A couple of days ago I blogged on a new survey by Chris Beckett and Simon Inger of Scholarly Information Strategies looking at whether or not self-archiving of authors’ journal articles on open archives would be likely to lead to cancellation of journal subscriptions by libraries.
I had also conducted a survey of librarians’ opinion on the same topic earlier this year which received responses from 340 librarians (report available on the ALPSP website here; free summary article here). Although my methodology was much less sophisticated than this study’s (and there was some criticism on one of the lists that some of my questionnaire begged a key question), there are nevertheless some puzzling differences between the findings in the two surveys:
(1) Librarians in this new survey expressed no preference for the publisher’s final version over the author’s refereed post-print. I have no particular argument with the librarians on this but they appear to say something different in my survey. When we asked “What freely available versions would you consider an acceptable substitute for the journal?”, 97% chose the final journal pdf but only 39% the author’s post-print. The recent finding does seem anomalous, though: as the authors say, it is not concurrent with current observed behaviour. If it is a true finding, then it’s a concern for those who think there is value in the copy-editing, linking, formatting etc. that publishers do.

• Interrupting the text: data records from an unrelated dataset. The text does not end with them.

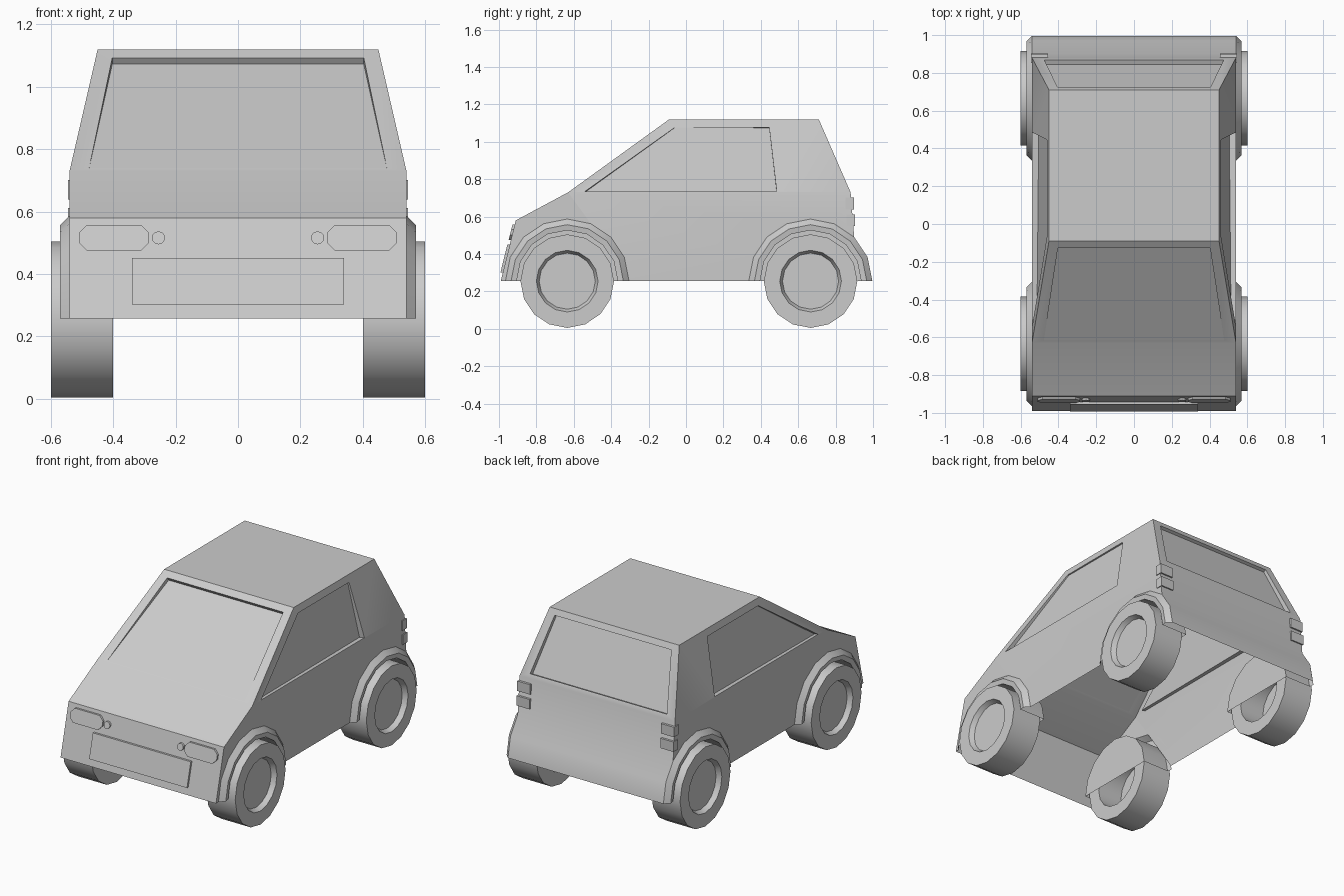
import bpy, bmesh
from math import sin, cos, pi
from mathutils import Vector

if "Cube" in bpy.data.objects:
    bpy.data.objects.remove(bpy.data.objects["Cube"])

Z0, HALF, ROOF = 0.257, 0.54, 0.45
AXLES = (-0.635, 0.666)


def finish(bm, name, angle=30):
    bmesh.ops.remove_doubles(bm, verts=bm.verts[:], dist=0.0005)
    bmesh.ops.recalc_face_normals(bm, faces=bm.faces[:])
    me = bpy.data.meshes.new(name)
    bm.to_mesh(me)
    bm.free()
    ob = bpy.data.objects.new(name, me)
    bpy.context.collection.objects.link(ob)
    bpy.ops.object.select_all(action='DESELECT')
    ob.select_set(True)
    bpy.context.view_layer.objects.active = ob
    bpy.ops.object.shade_smooth_by_angle(angle=angle * pi / 180)
    return ob


def face(bm, pts):
    return bm.faces.new([bm.verts.new(p) for p in pts])


def strip(bm, a, b, closed=False):
    n = len(a)
    for i in range(n if closed else n - 1):
        j = (i + 1) % n
        face(bm, (a[i], a[j], b[j], b[i]))


def window(bm, outer, hole, depths, inward):
    """Body panel with a recessed pane."""
    inward = Vector(inward).normalized()
    pane = [Vector(p) + inward * d for p, d in zip(hole, depths)]
    strip(bm, outer, hole, True)
    strip(bm, hole, pane, True)
    face(bm, pane)


def arc(yc, r, x, first=0, last=8):
    """Half-circle points from front (0) to rear (8)."""
    return [(x, yc - r * cos(pi * i / 8), Z0 + r * sin(pi * i / 8))
            for i in range(first, last + 1)]


# Body shell: windscreen, bonnet, nose, roof, tailgate and sides
bm = bmesh.new()


def screen_pt(x, z):
    return (x, -0.63 + (z - 0.73) * 0.54 / 0.39, z)


def tail_pt(x, z):
    return (x, 0.88 - (z - 0.73) * 0.17 / 0.39, z)


def side_pt(s, y, z):
    return (s * (HALF - (z - 0.73) * 0.09 / 0.39), y, z)


window(bm, [screen_pt(-ROOF, 1.12), screen_pt(ROOF, 1.12), screen_pt(HALF, 0.73), screen_pt(-HALF, 0.73)],
       [screen_pt(-0.403, 1.093), screen_pt(0.403, 1.093), screen_pt(0.477, 0.74), screen_pt(-0.477, 0.74)],
       (0.025, 0.025, 0.001, 0.001), (0, 0.585, -0.81))
window(bm, [tail_pt(-ROOF, 1.12), tail_pt(ROOF, 1.12), tail_pt(HALF, 0.73), tail_pt(-HALF, 0.73)],
       [tail_pt(-0.405, 1.085), tail_pt(0.405, 1.085), tail_pt(0.475, 0.755), tail_pt(-0.475, 0.755)],
       (0.02, 0.02, 0.028, 0.028), (0, -0.92, -0.4))
rear_arc = [(p[1], p[2]) for p in arc(AXLES[1], 0.33, 0, 6, 8)]
front = [(-0.63, 0.73), (-0.91, 0.58), (-0.99, Z0)]
for prof, w in ((front, HALF), ([(0.88, 0.73)] + rear_arc, HALF), ([(-0.09, 1.12), (0.71, 1.12)], ROOF)):
    strip(bm, [(-w, y, z) for y, z in prof], [(w, y, z) for y, z in prof])

for s in (-1, 1):
    x = s * HALF
    window(bm, [side_pt(s, -0.09, 1.12), side_pt(s, 0.71, 1.12), side_pt(s, 0.88, 0.73), side_pt(s, -0.63, 0.73)],
           [side_pt(s, -0.06, 1.077), side_pt(s, 0.445, 1.077), side_pt(s, 0.485, 0.735), side_pt(s, -0.54, 0.735)],
           (0.008, 0.01, 0.035, 0.025), (-s, 0, -0.2))
    face(bm, [(x, y, z) for y, z in front] + arc(AXLES[0], 0.33, x)
         + arc(AXLES[1], 0.33, x, 0, 6) + [(x, 0.88, 0.73)])
bmesh.ops.triangulate(bm, faces=[f for f in bm.faces if len(f.verts) > 4])
finish(bm, "body_shell")

# Flared wheel arches with inner liners
for s in (-1, 1):
    for yc in AXLES:
        bm = bmesh.new()
        rings = [arc(yc, r, s * x) for r, x in ((0.33, HALF), (0.30, 0.57), (0.27, 0.565), (0.27, 0.385))]
        for a, b in zip(rings, rings[1:]):
            strip(bm, a, b)
        face(bm, rings[-1])
        finish(bm, "wheel_arch")

# Wheels: tyre open on the inside, recessed hub disc outside
for s in (-1, 1):
    for yc in AXLES:
        bm = bmesh.new()
        prof = [(0.165, 0.57), (0.165, 0.40), (0.25, 0.40), (0.25, 0.60), (0.165, 0.60), (0.15, 0.57)]
        rings = [[(s * x, yc + r * sin(2 * pi * i / 16), 0.255 + r * cos(2 * pi * i / 16))
                  for i in range(16)] for r, x in prof]
        for a, b in zip(rings, rings[1:]):
            strip(bm, a, b, True)
        strip(bm, rings[-1], rings[0], True)
        face(bm, rings[-1])
        finish(bm, "wheel")


# Raised details on the sloping nose
def nose_detail(name, outline, depth):
    bm = bmesh.new()
    base = [Vector((x, -0.99 + (z - Z0) * 0.08 / 0.323, z)) for x, z in outline]
    top = [p + Vector((0, -depth, 0)) for p in base]
    strip(bm, base, top, True)
    face(bm, top)
    finish(bm, name)


nose_detail("number_plate", [(-0.34, 0.302), (0.34, 0.302), (0.34, 0.452), (-0.34, 0.452)], 0.013)
for s in (-1, 1):
    c = 0.026
    nose_detail("headlight", [(s * x, z) for x, z in (
        (0.285 + c, 0.475), (0.51 - c, 0.475), (0.51, 0.475 + c), (0.51, 0.558 - c),
        (0.51 - c, 0.558), (0.285 + c, 0.558), (0.285, 0.558 - c), (0.285, 0.475 + c))], 0.012)
    nose_detail("indicator", [(s * 0.255 + 0.021 * cos(pi * i / 6), 0.516 + 0.021 * sin(pi * i / 6))
                              for i in range(12)], 0.012)

# Tail lights wrapping the rear corners
for s in (-1, 1):
    for z, y in ((0.67, 0.897), (0.58, 0.903)):
        bm = bmesh.new()
        bmesh.ops.create_cube(bm, size=1)
        bmesh.ops.scale(bm, vec=(0.09, 0.045, 0.062), verts=bm.verts)
        bmesh.ops.translate(bm, vec=(s * 0.5, y - 0.0225, z), verts=bm.verts)
        finish(bm, "tail_light")
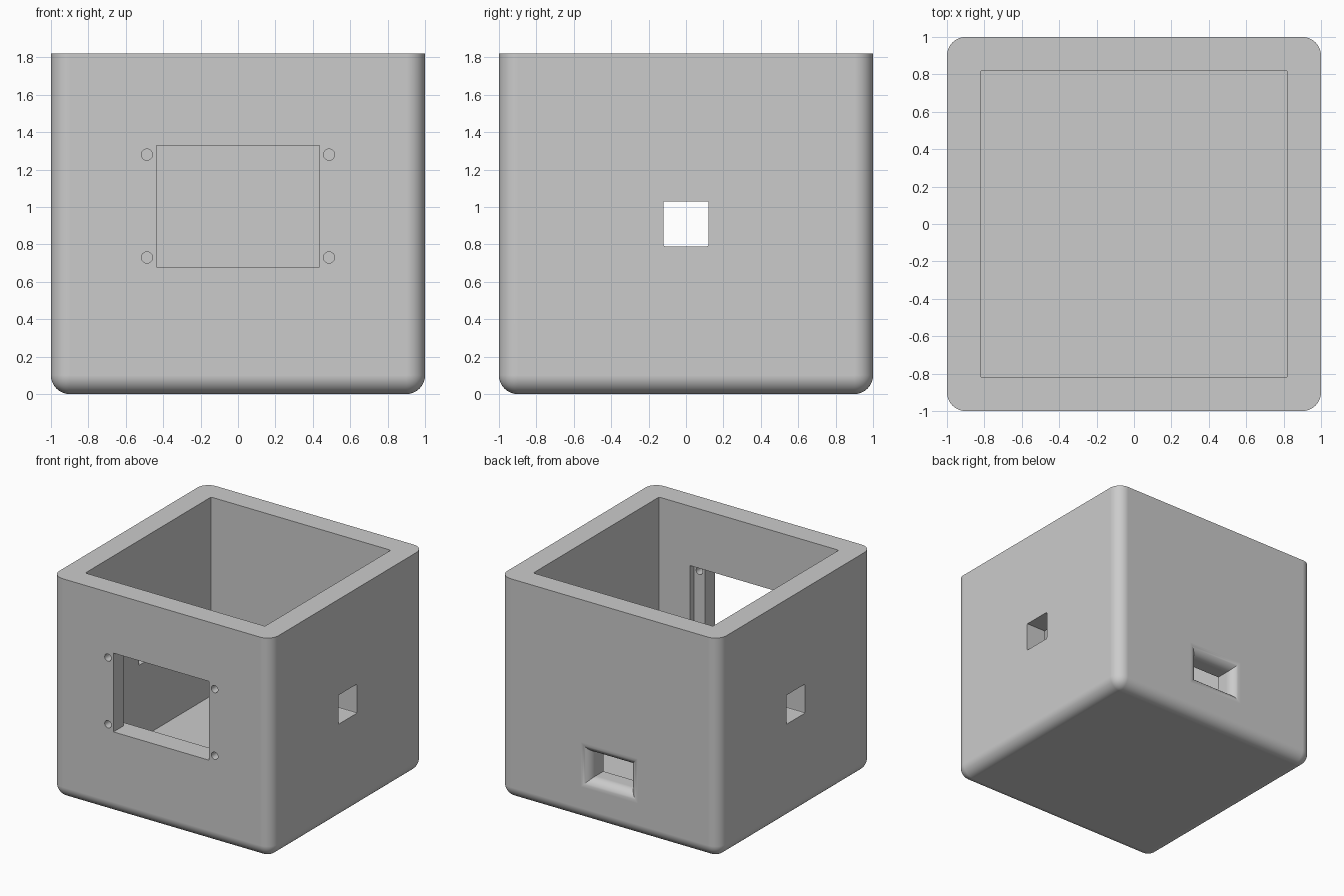
import bpy, bmesh, math
from mathutils import Matrix

old = bpy.data.objects.get("Cube")
if old:
    bpy.data.objects.remove(old, do_unlink=True)

grey = bpy.data.materials.new("light grey")
grey.use_nodes = True
colour = (0.6, 0.6, 0.6, 1)
grey.diffuse_color = colour
grey.node_tree.nodes["Principled BSDF"].inputs["Base Color"].default_value = colour


def to_object(name, bm):
    bmesh.ops.recalc_face_normals(bm, faces=bm.faces)
    mesh = bpy.data.meshes.new(name)
    bm.to_mesh(mesh)
    bm.free()
    mesh.materials.append(grey)
    obj = bpy.data.objects.new(name, mesh)
    bpy.context.collection.objects.link(obj)
    return obj


def box(name, x, y, z, radius=0, picks=None, segments=4):
    """Box from (min, max) ranges, with the edges chosen by picks rounded."""
    bm = bmesh.new()
    bmesh.ops.create_cube(bm, size=1)
    for v in bm.verts:
        v.co = [r[0] if c < 0 else r[1] for c, r in zip(v.co, (x, y, z))]
    if radius:
        edges = [e for e in bm.edges if picks(e)]
        bmesh.ops.bevel(bm, geom=edges, offset=radius, segments=segments,
                        profile=0.5, affect='EDGES')
    return to_object(name, bm)


def upright(e):
    return abs(e.verts[0].co.z - e.verts[1].co.z) > 0.1


def along_x(e):
    return abs(e.verts[0].co.x - e.verts[1].co.x) > 0.1


def upright_or_bottom(e):
    return upright(e) or max(v.co.z for v in e.verts) < 0.01


def flared_slot(name, half_w, half_h, z, radius):
    """Rectangular port through the back wall, flaring out to the outer face."""
    sections = [(0.7, 0)]
    for i in range(11):
        a = i / 10 * math.pi / 2
        sections.append((1 - radius + radius * math.sin(a), radius * (1 - math.cos(a))))
    sections.append((1.1, radius))
    bm = bmesh.new()
    rings = []
    for y, grow in sections:
        w, h = half_w + grow, half_h + grow
        rings.append([bm.verts.new((sx * w, y, z + sz * h))
                      for sx, sz in ((-1, -1), (1, -1), (1, 1), (-1, 1))])
    for a, b in zip(rings, rings[1:]):
        for i in range(4):
            j = (i + 1) % 4
            bm.faces.new((a[i], a[j], b[j], b[i]))
    bm.faces.new(rings[0])
    bm.faces.new(rings[-1])
    return to_object(name, bm)


def screw_hole(x, z):
    bm = bmesh.new()
    bmesh.ops.create_cone(bm, cap_ends=True, segments=32, radius1=0.03, radius2=0.03, depth=0.4,
                          matrix=Matrix.Translation((x, -0.95, z)) @ Matrix.Rotation(math.pi / 2, 4, 'X'))
    return to_object("screw_hole", bm)


# Outer shell, rounded on its upright and bottom edges
body = box("box_body", (-1, 1), (-1, 1), (0, 1.82), 0.1, upright_or_bottom, 10)

# Cavity, display window with its inner ledge, cable ports and screw holes
cutters = [
    box("cavity", (-0.82, 0.82), (-0.82, 0.82), (0.18, 2), 0.01, upright, 3),
    box("display_window", (-0.437, 0.437), (-1.1, -0.7), (0.68, 1.33)),
    box("display_recess", (-0.537, 0.537), (-0.87, -0.7), (0.68, 1.33)),
    box("side_ports", (-1.1, 1.1), (-0.12, 0.12), (0.79, 1.03), 0.008, along_x, 3),
    flared_slot("back_port", 0.18, 0.105, 0.46, 0.08),
]
cutters += [screw_hole(x, z) for x in (-0.487, 0.487) for z in (0.73, 1.28)]

bpy.ops.object.select_all(action='DESELECT')
bpy.context.view_layer.objects.active = body
body.select_set(True)
for cutter in cutters:
    cut = body.modifiers.new(cutter.name, 'BOOLEAN')
    cut.operation = 'DIFFERENCE'
    cut.solver = 'EXACT'
    cut.object = cutter
    bpy.ops.object.modifier_apply(modifier=cut.name)
for cutter in cutters:
    bpy.data.objects.remove(cutter, do_unlink=True)

bpy.ops.object.shade_smooth_by_angle(angle=math.radians(30))
weighted = body.modifiers.new("even_shading", 'WEIGHTED_NORMAL')
weighted.keep_sharp = True
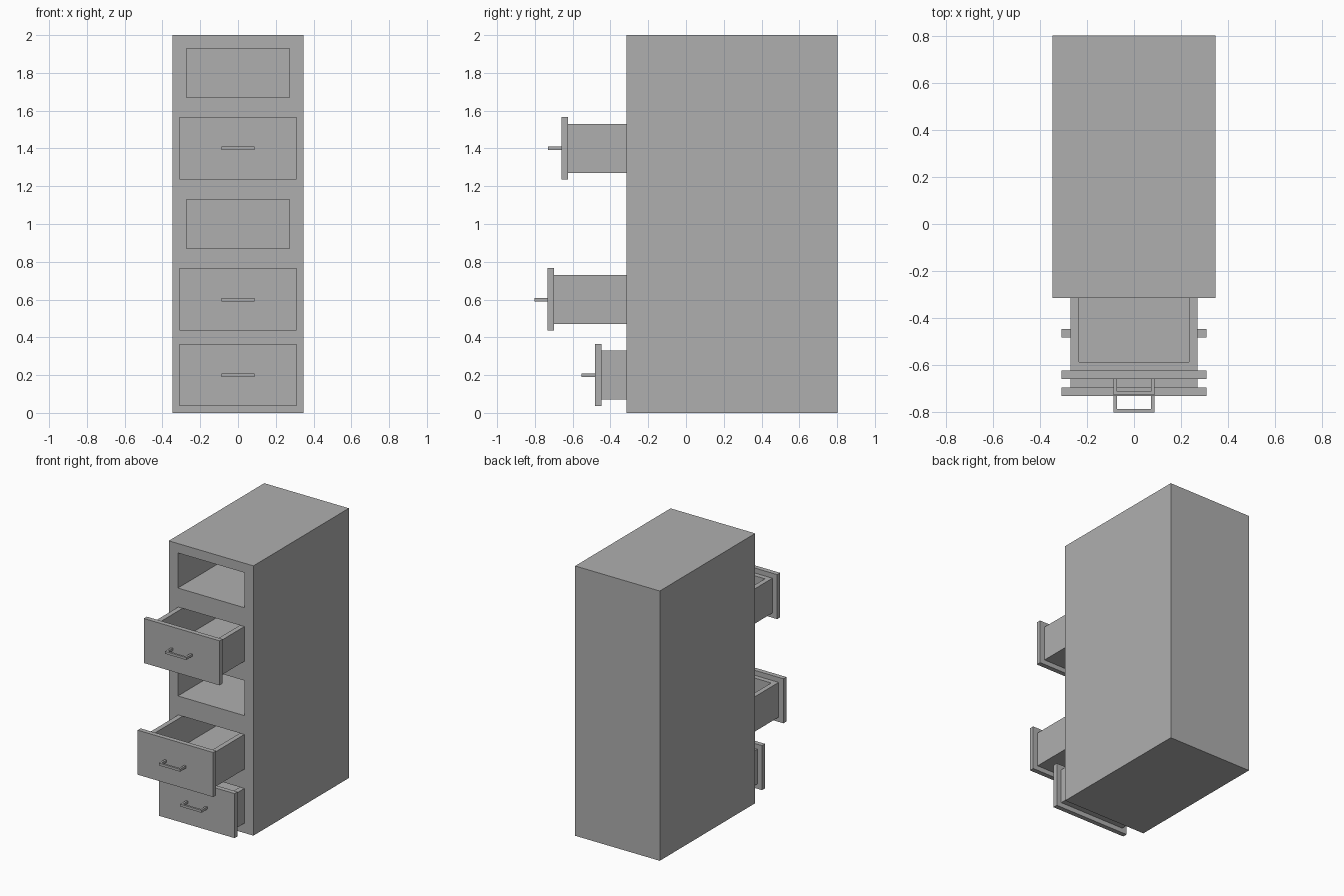
import bpy, bmesh
from mathutils import Matrix, Vector

if "Cube" in bpy.data.objects:
    bpy.data.objects.remove(bpy.data.objects["Cube"])

HW, FRONT, BACK = 0.347, -0.315, 0.803     # cabinet half width, front and back
SLOT_W, SLOT_H, SLOT_D = 0.272, 0.13, 1.045  # slot half width, half height, depth
WALL, PANEL = 0.036, 0.035

grey = bpy.data.materials.new("dark_grey")
grey.diffuse_color = (0.43, 0.43, 0.43, 1)
grey.use_nodes = True
grey.node_tree.nodes["Principled BSDF"].inputs["Base Color"].default_value = grey.diffuse_color


def add_box(bm, x0, x1, y0, y1, z0, z1):
    lo, hi = Vector((x0, y0, z0)), Vector((x1, y1, z1))
    m = Matrix.Translation((lo + hi) / 2) @ Matrix.Diagonal((*(hi - lo), 1))
    return bmesh.ops.create_cube(bm, size=1, matrix=m)["verts"]


def finish(bm, name):
    bmesh.ops.recalc_face_normals(bm, faces=bm.faces[:])
    mesh = bpy.data.meshes.new(name)
    bm.to_mesh(mesh)
    bm.free()
    mesh.materials.append(grey)
    ob = bpy.data.objects.new(name, mesh)
    bpy.context.collection.objects.link(ob)
    return ob


# Cabinet carcass with five drawer slots cut into the front
bm = bmesh.new()
add_box(bm, -HW, HW, FRONT, BACK, 0, 2)
cabinet = finish(bm, "cabinet")

bm = bmesh.new()
for i in range(5):
    z = 0.2 + 0.4 * i
    add_box(bm, -SLOT_W, SLOT_W, FRONT - 0.1, FRONT + SLOT_D, z - SLOT_H, z + SLOT_H)
cutter = finish(bm, "slot_cutter")
cutter.hide_render = True

mod = cabinet.modifiers.new("slots", "BOOLEAN")
mod.operation = "DIFFERENCE"
mod.solver = "EXACT"
mod.object = cutter
bpy.context.view_layer.objects.active = cabinet
bpy.ops.object.modifier_apply(modifier=mod.name)
bpy.data.objects.remove(cutter)


def drawer(label, z, y):
    """Drawer whose front panel face lies at y."""
    # Open tray: inset the top face and sink it
    bm = bmesh.new()
    w, h = SLOT_W - 0.001, SLOT_H - 0.001
    y0 = y + PANEL
    add_box(bm, -w, w, y0, y0 + SLOT_D - 0.005, z - h, z + h)
    bm.normal_update()
    top = max(bm.faces, key=lambda f: f.calc_center_median().z)
    bmesh.ops.inset_region(bm, faces=[top], thickness=WALL, use_even_offset=True)
    ext = bmesh.ops.extrude_discrete_faces(bm, faces=[top])["faces"]
    bmesh.ops.translate(bm, verts=ext[0].verts[:], vec=(0, 0, WALL - 2 * h))
    finish(bm, label + "_drawer_tray")

    # Front panel
    bm = bmesh.new()
    add_box(bm, -0.31, 0.31, y, y + PANEL, z - 0.164, z + 0.166)
    finish(bm, label + "_drawer_front")

    # U-shaped handle extruded from a profile
    half = [(0.087, 0), (0.087, -0.07), (-0.087, -0.07), (-0.087, 0),
            (-0.072, 0), (-0.072, -0.055), (0.072, -0.055), (0.072, 0)]
    bm = bmesh.new()
    face = bm.faces.new([bm.verts.new((px, y + py, z - 0.009)) for px, py in half])
    geom = bmesh.ops.extrude_face_region(bm, geom=[face])["geom"]
    bmesh.ops.translate(bm, vec=(0, 0, 0.018),
                        verts=[g for g in geom if isinstance(g, bmesh.types.BMVert)])
    finish(bm, label + "_drawer_handle")


for label, z, y in (("lower", 0.2, -0.483), ("middle", 0.6, -0.733), ("upper", 1.4, -0.66)):
    drawer(label, z, y)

(2) This survey finds that a 6 month embargo had little impact (on librarians’ preference for (delayed) OA material rather than the paid-for version), but that longer periods (12/24 months) had larger effects. Overall, the direction of the preference for more immediate material is hardly surprising, but the key point for many publishers is where the tipping point lies, and on this there appears to be a conflict with our earlier findings. The very different methodologies makes it hard to compare reliably, but my data showed only 18% of librarians regarded material embargoed for 4 or more months an acceptable substitute for a subscription.
Some other points:
(3) I have some doubts about the methodology (which others seem to share), although it was obviously done very carefully by experienced people. It’s not fully clear to me, though, that the matrices of options presented in the conjoint analysis really capture the choices faced by librarians. From a librarian’s perspective, for instance, there are important factors such as supplier support, ease of integration with library systems, etc. that were not represented in the study. Unlike Steven Harnad, however, I do think that it is reasonable to think about “acquisition” of OA content – the librarians’ role is to help library patrons with their searching and other information needs, and this includes using freely available tools. In a modern digital library, online resources have to be integrated with the library system and other resources, which takes time (& money). From a librarian’s perspective, therefore, it’s as reasonable to talk about acquiring free materials as for an organisation to talk about acquiring open source software.
(4) On a perhaps minor point of methodology, I thought “reliability of access” was an ambiguous term, especially as “reliable” is used in a different sense in the second part of the survey (“Content on OA archives is reliable”). I suppose librarians would have seen it in this context as related to uncertainly as to whether content available on one day would be there the next, or have the same link, analogous to the criticism of aggregation products as being not reliable because publishers can withdraw their content. But the results on this factor don’t seem to tell us much.
(5) One reason that librarians may be slow to substitute OA archives for journal subscriptions is that they have limited knowledge of the degree of overlap between their holdings and the archives. The authors don’t mention this as a factor but in my survey we found only 16% of librarians had estimates of this overlap, and only 31% had plans to introduce systems to measure this overlap. This may change with the integration of archive records into e.g. Thomson’s World of Science, which will make the archive content (even) more visible, add (additional) citation linking and perhaps crucially also “validate” the content by inclusion in a trusted source. (Incidentally, on a related point, I noted that Thomson’s Reynold Guida’s slides from his presentation on this at the Charleston conference included the point that “[WoS/arXiv integration] Provides links and citation data at article level as an incentive for every researcher to post work on IRs ”.)
(6) Looking at the headline question of the new study, there’s enough in just the Part 2 findings to at the least suggest OA archives will be a factor in cancellations. With some 38% of librarians disagreeing with the statement that publishers should not worry about OA archive causing cancellation, and 40% thinking that libraries that continue to subscribe when the content is freely available, it is surely rational for publishers to worry about this! As Steven Harnad says, though, the key issue is one of timing and extent – we don’t know exactly when and how many. But am I right to think Steven is changing his position slightly on this, from saying there’s no evidence that OA will cause cancellation and that arXiv suggests the opposite in physics, to saying that it is “possible, even probable that self-archiving will cause some cancellations” but that this is a (much) lower-priority issue than the gains to research (and hence society) that would flow from OA. I think the latter emphasis is much more coherent and one that crystallises the issue for publishers.